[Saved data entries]
____

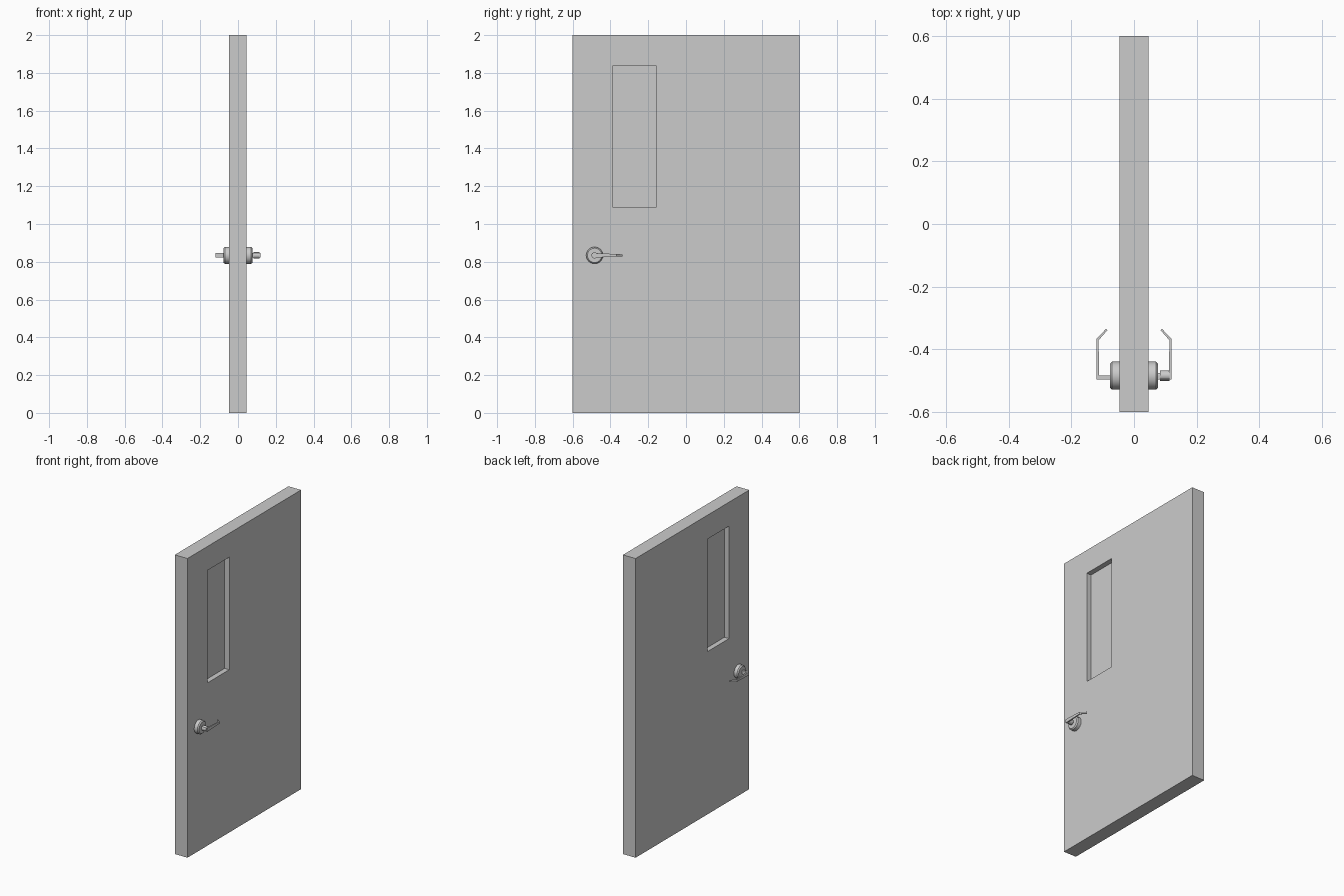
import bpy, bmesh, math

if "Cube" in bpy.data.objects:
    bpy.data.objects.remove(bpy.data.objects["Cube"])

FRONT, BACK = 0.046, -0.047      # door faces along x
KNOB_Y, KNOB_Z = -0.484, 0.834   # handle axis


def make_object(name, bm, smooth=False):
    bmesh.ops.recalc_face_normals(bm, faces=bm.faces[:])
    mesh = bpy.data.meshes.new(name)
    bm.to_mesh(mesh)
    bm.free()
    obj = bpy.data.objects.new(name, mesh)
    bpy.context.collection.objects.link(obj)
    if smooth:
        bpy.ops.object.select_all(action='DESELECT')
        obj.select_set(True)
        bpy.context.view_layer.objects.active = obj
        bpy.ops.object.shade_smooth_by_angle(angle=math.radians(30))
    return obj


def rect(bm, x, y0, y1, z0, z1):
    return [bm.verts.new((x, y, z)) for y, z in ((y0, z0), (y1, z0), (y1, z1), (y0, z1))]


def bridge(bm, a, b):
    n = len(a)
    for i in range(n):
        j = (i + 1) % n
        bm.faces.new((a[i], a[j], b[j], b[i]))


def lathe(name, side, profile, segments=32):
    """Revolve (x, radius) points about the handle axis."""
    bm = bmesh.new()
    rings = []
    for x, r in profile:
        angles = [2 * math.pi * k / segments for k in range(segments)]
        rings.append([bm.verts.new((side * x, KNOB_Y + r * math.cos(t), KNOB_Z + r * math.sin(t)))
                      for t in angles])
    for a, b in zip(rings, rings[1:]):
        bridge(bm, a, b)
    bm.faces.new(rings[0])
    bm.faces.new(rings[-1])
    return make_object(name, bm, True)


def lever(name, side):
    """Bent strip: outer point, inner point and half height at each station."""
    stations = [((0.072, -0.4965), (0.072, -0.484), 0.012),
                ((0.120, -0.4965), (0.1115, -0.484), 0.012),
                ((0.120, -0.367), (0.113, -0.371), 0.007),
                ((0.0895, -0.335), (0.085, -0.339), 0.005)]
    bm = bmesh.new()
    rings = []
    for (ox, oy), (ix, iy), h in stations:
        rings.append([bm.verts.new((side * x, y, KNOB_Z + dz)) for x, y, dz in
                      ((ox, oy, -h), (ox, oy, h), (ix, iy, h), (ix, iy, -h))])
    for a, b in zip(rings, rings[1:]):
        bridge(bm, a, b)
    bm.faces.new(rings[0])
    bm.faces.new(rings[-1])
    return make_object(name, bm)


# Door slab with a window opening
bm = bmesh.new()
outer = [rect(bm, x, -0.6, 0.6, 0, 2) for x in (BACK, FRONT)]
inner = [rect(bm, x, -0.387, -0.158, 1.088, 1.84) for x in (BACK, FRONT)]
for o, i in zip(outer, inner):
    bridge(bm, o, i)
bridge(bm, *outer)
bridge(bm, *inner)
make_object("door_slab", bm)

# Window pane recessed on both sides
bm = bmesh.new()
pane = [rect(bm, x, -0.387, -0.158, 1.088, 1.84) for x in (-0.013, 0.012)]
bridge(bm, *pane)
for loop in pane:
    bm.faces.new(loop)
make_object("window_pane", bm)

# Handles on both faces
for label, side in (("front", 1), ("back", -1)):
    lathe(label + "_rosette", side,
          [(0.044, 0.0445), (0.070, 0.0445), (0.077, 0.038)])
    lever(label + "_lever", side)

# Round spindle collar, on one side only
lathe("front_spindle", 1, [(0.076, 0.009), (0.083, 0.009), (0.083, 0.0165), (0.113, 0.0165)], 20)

____

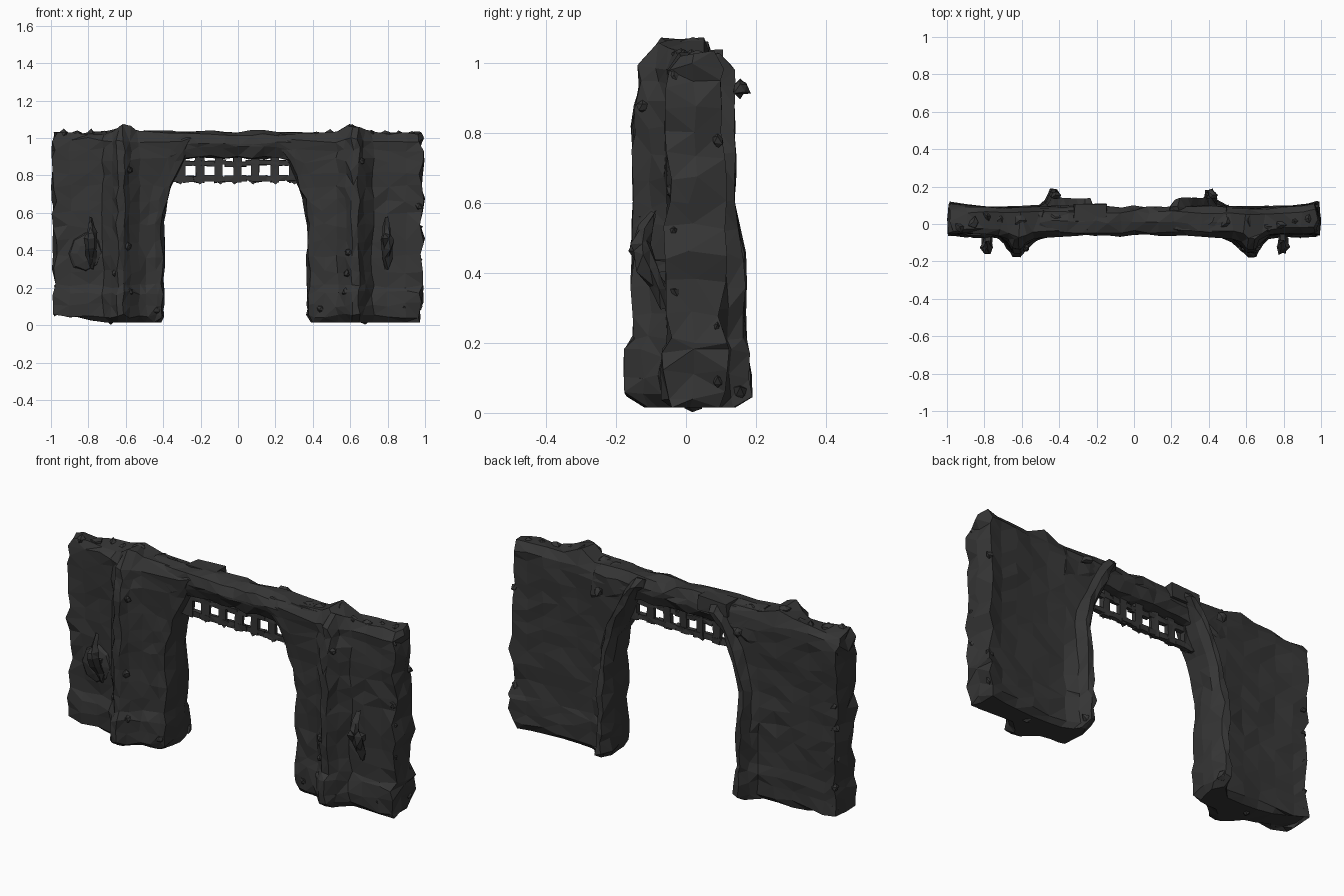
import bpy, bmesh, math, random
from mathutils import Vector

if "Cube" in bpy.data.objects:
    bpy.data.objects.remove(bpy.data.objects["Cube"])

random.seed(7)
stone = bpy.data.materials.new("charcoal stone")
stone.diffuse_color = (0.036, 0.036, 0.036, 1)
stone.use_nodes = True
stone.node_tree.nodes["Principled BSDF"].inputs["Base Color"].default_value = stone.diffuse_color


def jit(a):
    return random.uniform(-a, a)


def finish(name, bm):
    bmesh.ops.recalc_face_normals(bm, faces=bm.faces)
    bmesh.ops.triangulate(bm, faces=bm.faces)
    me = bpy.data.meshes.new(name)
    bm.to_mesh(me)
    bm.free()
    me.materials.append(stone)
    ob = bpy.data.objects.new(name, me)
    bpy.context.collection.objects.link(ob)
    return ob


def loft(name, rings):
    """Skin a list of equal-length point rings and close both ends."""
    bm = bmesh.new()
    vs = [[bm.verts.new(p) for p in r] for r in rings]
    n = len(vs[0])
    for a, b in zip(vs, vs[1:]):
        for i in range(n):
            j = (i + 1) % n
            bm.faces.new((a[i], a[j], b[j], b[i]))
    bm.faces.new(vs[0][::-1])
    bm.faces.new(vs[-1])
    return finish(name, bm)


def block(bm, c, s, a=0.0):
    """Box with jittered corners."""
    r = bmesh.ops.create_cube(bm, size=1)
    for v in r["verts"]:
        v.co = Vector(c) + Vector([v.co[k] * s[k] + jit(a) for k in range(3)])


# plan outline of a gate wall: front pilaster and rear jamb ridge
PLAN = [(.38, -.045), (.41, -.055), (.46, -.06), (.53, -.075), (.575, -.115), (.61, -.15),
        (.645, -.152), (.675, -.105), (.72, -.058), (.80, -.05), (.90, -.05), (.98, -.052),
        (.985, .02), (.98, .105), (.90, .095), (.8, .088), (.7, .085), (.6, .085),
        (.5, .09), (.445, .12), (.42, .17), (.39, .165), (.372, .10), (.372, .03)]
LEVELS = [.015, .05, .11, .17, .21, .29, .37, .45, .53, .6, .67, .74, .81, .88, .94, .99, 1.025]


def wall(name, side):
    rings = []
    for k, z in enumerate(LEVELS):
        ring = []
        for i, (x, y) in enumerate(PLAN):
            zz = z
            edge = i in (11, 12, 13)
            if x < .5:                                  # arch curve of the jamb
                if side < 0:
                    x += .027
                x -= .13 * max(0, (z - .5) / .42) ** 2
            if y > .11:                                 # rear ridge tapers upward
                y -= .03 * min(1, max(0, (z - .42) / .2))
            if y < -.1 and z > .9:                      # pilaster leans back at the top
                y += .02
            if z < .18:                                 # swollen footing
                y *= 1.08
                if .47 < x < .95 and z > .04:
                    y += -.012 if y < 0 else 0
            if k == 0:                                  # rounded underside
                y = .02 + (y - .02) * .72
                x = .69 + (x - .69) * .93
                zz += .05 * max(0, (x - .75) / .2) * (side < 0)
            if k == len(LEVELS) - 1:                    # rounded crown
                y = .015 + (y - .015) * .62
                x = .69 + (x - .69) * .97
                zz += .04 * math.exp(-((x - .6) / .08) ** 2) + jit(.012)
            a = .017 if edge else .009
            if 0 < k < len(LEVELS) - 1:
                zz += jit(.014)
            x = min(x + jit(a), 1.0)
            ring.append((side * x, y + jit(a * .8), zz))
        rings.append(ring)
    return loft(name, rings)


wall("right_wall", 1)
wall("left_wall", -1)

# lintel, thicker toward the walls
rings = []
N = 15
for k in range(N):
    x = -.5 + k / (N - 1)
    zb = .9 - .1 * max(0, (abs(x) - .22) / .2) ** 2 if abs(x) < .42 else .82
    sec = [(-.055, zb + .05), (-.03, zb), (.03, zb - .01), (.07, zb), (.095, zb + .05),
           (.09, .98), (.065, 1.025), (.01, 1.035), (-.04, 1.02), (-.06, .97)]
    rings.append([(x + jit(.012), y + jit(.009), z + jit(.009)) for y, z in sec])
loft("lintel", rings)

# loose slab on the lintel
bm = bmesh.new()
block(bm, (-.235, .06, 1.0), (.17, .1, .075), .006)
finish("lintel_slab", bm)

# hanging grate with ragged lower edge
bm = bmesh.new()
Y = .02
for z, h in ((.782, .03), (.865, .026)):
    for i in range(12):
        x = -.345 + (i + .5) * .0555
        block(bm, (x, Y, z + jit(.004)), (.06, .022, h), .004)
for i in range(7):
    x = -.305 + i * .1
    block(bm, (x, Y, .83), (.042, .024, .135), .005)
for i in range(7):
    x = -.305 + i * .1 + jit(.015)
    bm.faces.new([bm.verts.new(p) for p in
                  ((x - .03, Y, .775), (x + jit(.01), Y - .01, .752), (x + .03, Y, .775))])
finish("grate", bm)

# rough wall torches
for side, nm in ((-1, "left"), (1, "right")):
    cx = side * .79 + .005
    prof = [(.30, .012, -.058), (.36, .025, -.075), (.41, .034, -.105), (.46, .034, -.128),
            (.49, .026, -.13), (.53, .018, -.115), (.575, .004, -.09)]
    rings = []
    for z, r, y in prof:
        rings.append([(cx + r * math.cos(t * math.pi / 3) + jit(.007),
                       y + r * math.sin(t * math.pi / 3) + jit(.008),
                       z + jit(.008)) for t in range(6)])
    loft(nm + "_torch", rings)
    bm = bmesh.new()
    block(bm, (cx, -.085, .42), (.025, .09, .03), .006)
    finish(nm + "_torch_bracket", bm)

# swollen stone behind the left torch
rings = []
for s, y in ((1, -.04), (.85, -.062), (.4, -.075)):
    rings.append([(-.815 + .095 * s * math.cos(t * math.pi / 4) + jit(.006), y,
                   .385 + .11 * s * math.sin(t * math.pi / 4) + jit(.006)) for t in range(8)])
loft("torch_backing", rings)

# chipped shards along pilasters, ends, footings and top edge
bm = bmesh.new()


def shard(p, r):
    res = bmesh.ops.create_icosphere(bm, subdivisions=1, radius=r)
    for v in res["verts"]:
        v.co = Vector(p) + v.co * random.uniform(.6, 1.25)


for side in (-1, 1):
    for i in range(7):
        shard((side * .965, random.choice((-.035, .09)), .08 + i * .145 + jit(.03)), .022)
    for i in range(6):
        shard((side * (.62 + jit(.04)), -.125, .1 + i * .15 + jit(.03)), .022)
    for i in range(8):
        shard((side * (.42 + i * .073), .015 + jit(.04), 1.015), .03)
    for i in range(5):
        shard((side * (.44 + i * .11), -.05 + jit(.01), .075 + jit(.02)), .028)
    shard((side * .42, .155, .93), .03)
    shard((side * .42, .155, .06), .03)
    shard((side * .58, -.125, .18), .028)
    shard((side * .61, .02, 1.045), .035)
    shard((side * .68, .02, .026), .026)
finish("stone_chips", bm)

____

__Assignment__
Using the records above, give the count of lines with the word "finish", and write nothing more.

__Solution to this exercise__
6